All About DPI

I am often asked about DPI, so here is a mini primer…

DPI stands for Dots Per Inch. It refers to the number of dots that exist within an inch square of an image. The more dots, the clearer the image.  You can always subtract the number of dots, but not make up new ones that don’t exist which is why you can make a 300 dpi file into a 72dpi file, but not the other way around. So if you send your designer a low res file, they will not be able to make a large sign out of it because the image will not be crisp since those extra dots simply do not exist.

There are some differing thoughts as to the optimal number of dots for various projects, but a pretty general rule of thumb is 300dpi for print (although some swear by numbers as high as 600), around 150 for a projected presentation, and no lower than 72 for web images (96 is also popular).

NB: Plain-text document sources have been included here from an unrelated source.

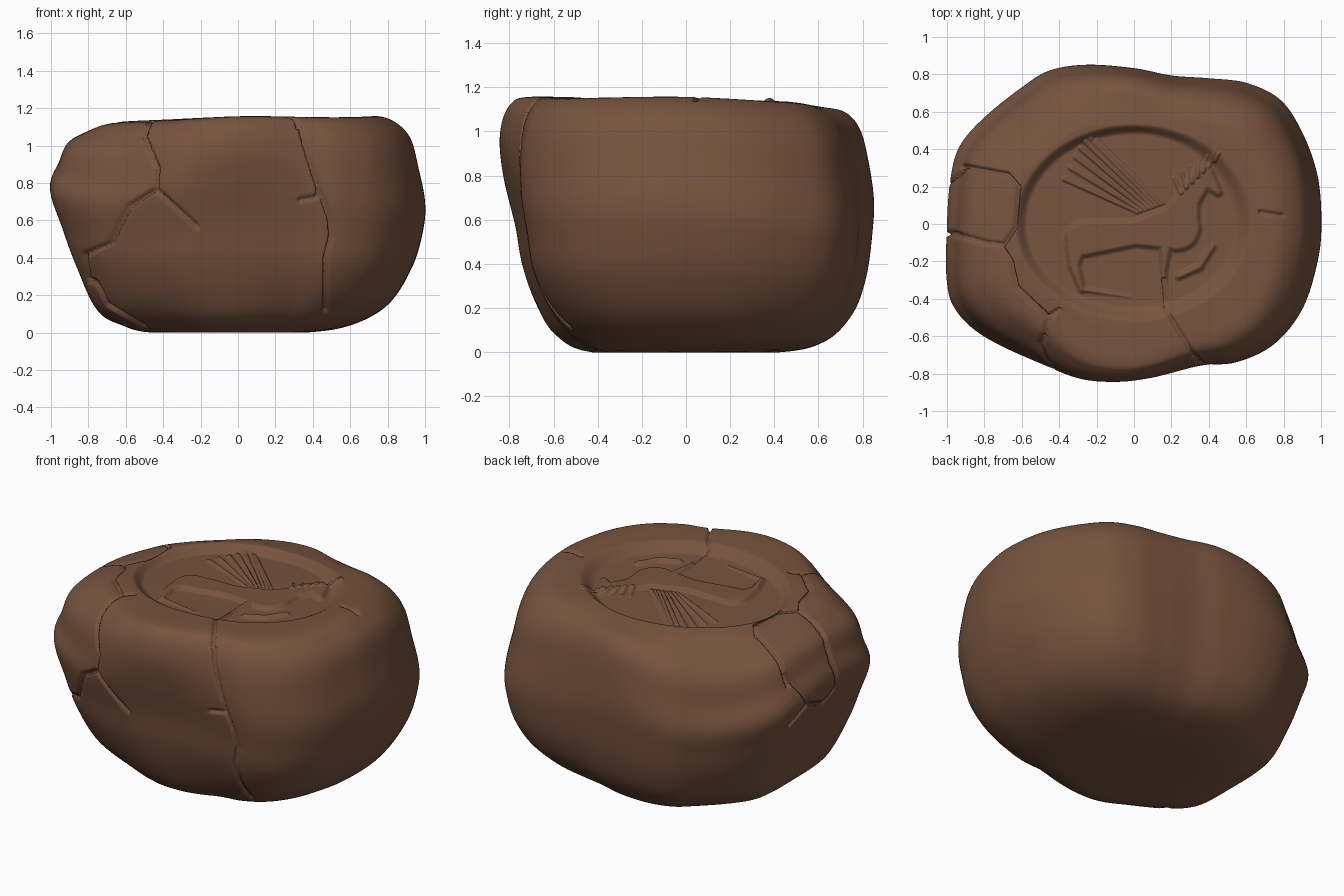
import bpy, math

if "Cube" in bpy.data.objects:
    bpy.data.objects.remove(bpy.data.objects["Cube"])

SUB = 21  # samples between outline points


def catmull(pts, t, closed=False):
    n = len(pts)
    i = int(math.floor(t)) if closed else min(int(t), n - 2)
    u = t - i
    g = (lambda k: pts[k % n]) if closed else (lambda k: pts[max(0, min(n - 1, k))])
    a, b, c, d = g(i - 1), g(i), g(i + 1), g(i + 2)
    return tuple(0.5 * (2 * q + (r - p) * u + (2 * p - 5 * q + 4 * r - s) * u * u
                        + (3 * q - p - 3 * r + s) * u ** 3) for p, q, r, s in zip(a, b, c, d))


def smooth(x):
    x = max(0.0, min(1.0, x))
    return x * x * (3 - 2 * x)


# widest outline of the lump, seen from the top
outline = [(1, 0), (.98, .25), (.9, .48), (.78, .66), (.6, .75), (.4, .775), (.2, .79), (0, .83),
           (-.25, .85), (-.45, .82), (-.6, .73), (-.8, .57), (-.93, .42), (-.98, .25), (-1, 0),
           (-1, -.3), (-.95, -.46), (-.8, -.6), (-.5, -.75), (-.3, -.83), (-.1, -.845), (.1, -.82),
           (.35, -.76), (.55, -.74), (.75, -.64), (.9, -.45), (.98, -.2)]

# wall profiles (fraction of outline, height): right, back, left, front
sides = [
    [(0, 0), (.35, 0), (.6, .04), (.8, .15), (.93, .35), (.99, .55), (1, .7), (.965, .88), (.925, 1.03), (.86, 1.11), (.76, 1.155), (.62, 1.147)],
    [(0, 0), (.5, 0), (.75, .05), (.9, .18), (.97, .35), (1, .57), (1, .73), (.97, .92), (.93, 1.03), (.86, 1.09), (.75, 1.11), (.63, 1.125)],
    [(0, 0), (.45, 0), (.62, .04), (.75, .12), (.85, .36), (.93, .57), (1, .78), (.95, .92), (.9, 1.02), (.8, 1.075), (.7, 1.105), (.63, 1.12)],
    [(0, 0), (.5, 0), (.7, .08), (.8, .22), (.87, .4), (.91, .6), (.97, .8), (1, .95), (.985, 1.06), (.94, 1.13), (.87, 1.155), (.65, 1.155)],
]
# corners between them bulge lower and round off more at the top: (drop, swell)
profiles = []
for i, (drop, swell) in enumerate([(1, .01), (1.2, .02), (1, .05), (.7, .03)]):
    a, b = sides[i], sides[(i + 1) % 4]
    corner = []
    for k, (p, q) in enumerate(zip(a, b)):
        f, z = (p[0] + q[0]) / 2, (p[1] + q[1]) / 2
        f += swell * max(0, 1 - abs(k - 4.3) / 2.2)
        z -= .13 * drop * max(0, 1 - abs(k - 6.8) / 3.6)
        corner.append((f, z))
    top_f = max(f for f, z in corner)
    profiles += [a, [(f / top_f, z) for f, z in corner]]
profiles = [[c for p in prof for c in p] for prof in profiles]


class Stroke:
    """Polyline of (a, b, radius); depth() is 1 inside fading to 0 at its edge."""

    def __init__(self, pts, r=None):
        self.p = [(q[0], q[1], q[2] if r is None else r) for q in pts]
        m = max(q[2] for q in self.p)
        xs, ys = [q[0] for q in self.p], [q[1] for q in self.p]
        self.box = (min(xs) - m, max(xs) + m, min(ys) - m, max(ys) + m)

    def depth(self, x, y, edge):
        b = self.box
        if x < b[0] or x > b[1] or y < b[2] or y > b[3]:
            return 0.0
        best = 0.0
        for (ax, ay, ar), (bx, by, br) in zip(self.p, self.p[1:]):
            dx, dy = bx - ax, by - ay
            t = max(0, min(1, ((x - ax) * dx + (y - ay) * dy) / (dx * dx + dy * dy)))
            gap = ar + (br - ar) * t - math.hypot(x - ax - t * dx, y - ay - t * dy)
            if gap > best:
                best = gap
        return smooth(best / edge)


# cracks, as seen from top (x, y), front (x, z) and left (y, z)
top_cracks = [Stroke(s, .016) for s in (
    [(-.48, -.77), (-.5, -.68), (-.46, -.5), (-.63, -.34), (-.66, -.2), (-.72, -.11)],
    [(-.46, -.5), (-.4, -.46)],
    [(.33, -.77), (.32, -.7), (.25, -.59), (.17, -.46), (.16, -.3)],
    [(.68, .065), (.8, .045)],
    [(-.93, .34), (-.86, .47)],
    [(-.94, .3), (-.9, .31), (-.68, .27), (-.62, .2), (-.64, -.02), (-.7, -.11), (-.8, -.1), (-.97, -.05)])]
front_cracks = [Stroke(s, .016) for s in (
    [(-.48, 1.13), (-.5, 1.05), (-.43, .88), (-.44, .77), (-.58, .68), (-.68, .48), (-.82, .42)],
    [(-.44, .77), (-.22, .57)],
    [(-.82, .42), (-.8, .28), (-.76, .27), (-.7, .15), (-.5, .03)],
    [(.32, 1.16), (.36, 1), (.43, .78), (.49, .62), (.5, .52), (.47, .4), (.47, .12)],
    [(.33, .71), (.43, .73), (.43, .8)])]
left_cracks = [Stroke([(.3, .92), (.2, .72), (.02, .65), (-.06, .72), (-.05, .88)], .016),
               Stroke([(.2, .72), (.32, .62)], .016)]

# raised animal inside the stamped oval
body = [Stroke(s) for s in (
    [(-.27, -.08, .11), (0, -.05, .085), (.23, -.02, .14), (.29, .13, .08), (.37, .26, .075), (.45, .17, .035)],
    [(-.31, -.12, .07), (-.32, -.22, .045), (-.28, -.35, .03)],
    [(-.28, -.35, .025), (-.02, -.39, .012)],
    [(.17, -.1, .05), (.16, -.25, .03), (.16, -.45, .022)],
    [(.24, -.28, .03), (.35, -.23, .032), (.42, -.12, .03)])]
# wing feathers and mane tufts
feathers = []
for k in range(8):
    u = k / 7
    feathers.append(Stroke([(.02 + .14 * u, .06 + .05 * u, .012), (-.37 + .2 * u, .24 + .21 * math.sin(u * 2.1), .019)]))
for k in range(7):
    u = k / 6
    x, y = .25 + .18 * u, .17 + .17 * u
    feathers.append(Stroke([(x, y, .018), (x - .04 + .09 * u, y + .08, .012)]))


def sculpt(x, y, z):
    """Press the stamp, raise the animal and cut the cracks."""
    cut, z0 = 0.0, z
    if z > .85:
        e = math.hypot(x / .62, (y - .005) / .515)
        if e < 1.05:
            back_left = smooth(.5 + (y - x) / e) if e > .3 else 0
            z -= .048 * smooth((1.03 - e) / (.17 - .06 * back_left))
            z += .023 * max(s.depth(x, y, .034) for s in body)
            z += .014 * max(s.depth(x, y, .014) for s in feathers)
        if y > -.55 or z0 > 1.09:
            cut = max(s.depth(x, y, .016) for s in top_cracks)
    if y < -.2 and z0 < 1.1:
        cut = max(cut, max(s.depth(x, z, .016) for s in front_cracks))
    if x < -.6:
        cut = max(cut, max(s.depth(y, z, .016) for s in left_cracks))
    if cut:
        k = .028 * cut / math.sqrt(x * x + y * y + (z - .55) ** 2)
        x, y, z = x - x * k, y - y * k, z - (z - .55) * k
    return x, y, z


# lump: rings from the underside, up the wall and in to the top centre
SEG = len(outline) * SUB
levels = [2 * i / 10 for i in range(1, 10)] + [2 + 9 * i / 130 for i in range(131)]
inner = [1 - i / 95 for i in range(1, 95)]
columns = []
for s in range(SEG):
    ox, oy = catmull(outline, s / SUB, True)
    c = catmull(profiles, (math.atan2(oy, ox) / (math.pi / 4)) % 8, True)
    prof = list(zip(c[::2], c[1::2]))
    col = [catmull(prof, t) for t in levels]
    fl, zl = col[-1]
    col += [(fl * k, 1.14 + (zl - 1.14) * k * k) for k in inner]
    columns.append([sculpt(ox * f, oy * f, max(0, z)) for f, z in col])

ROWS = len(columns[0])
verts = [columns[s][r] for r in range(ROWS) for s in range(SEG)]
faces = [(r * SEG + s, r * SEG + (s + 1) % SEG, (r + 1) * SEG + (s + 1) % SEG, (r + 1) * SEG + s)
         for r in range(ROWS - 1) for s in range(SEG)]
bottom, top = len(verts), len(verts) + 1
verts += [(0, 0, 0), sculpt(0, 0, 1.14)]
last = (ROWS - 1) * SEG
for s in range(SEG):
    n = (s + 1) % SEG
    faces += [(bottom, n, s), (top, last + s, last + n)]

mesh = bpy.data.meshes.new("clay_seal")
mesh.from_pydata(verts, [], faces)
mesh.polygons.foreach_set("use_smooth", [True] * len(mesh.polygons))
clay = bpy.data.materials.new("brown_clay")
clay.diffuse_color = (.185, .088, .049, 1)
clay.use_nodes = True
clay.node_tree.nodes["Principled BSDF"].inputs["Base Color"].default_value = clay.diffuse_color
mesh.materials.append(clay)
mesh.update()
bpy.context.collection.objects.link(bpy.data.objects.new("clay_seal", mesh))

Final thing to know, the larger the dpi, the bigger the file size. If you have a 300dpi image, you do want to make it smaller if you’re using it for web purposes or it will load slowly.

Hopefully this clears up some of the mysteries of dpi.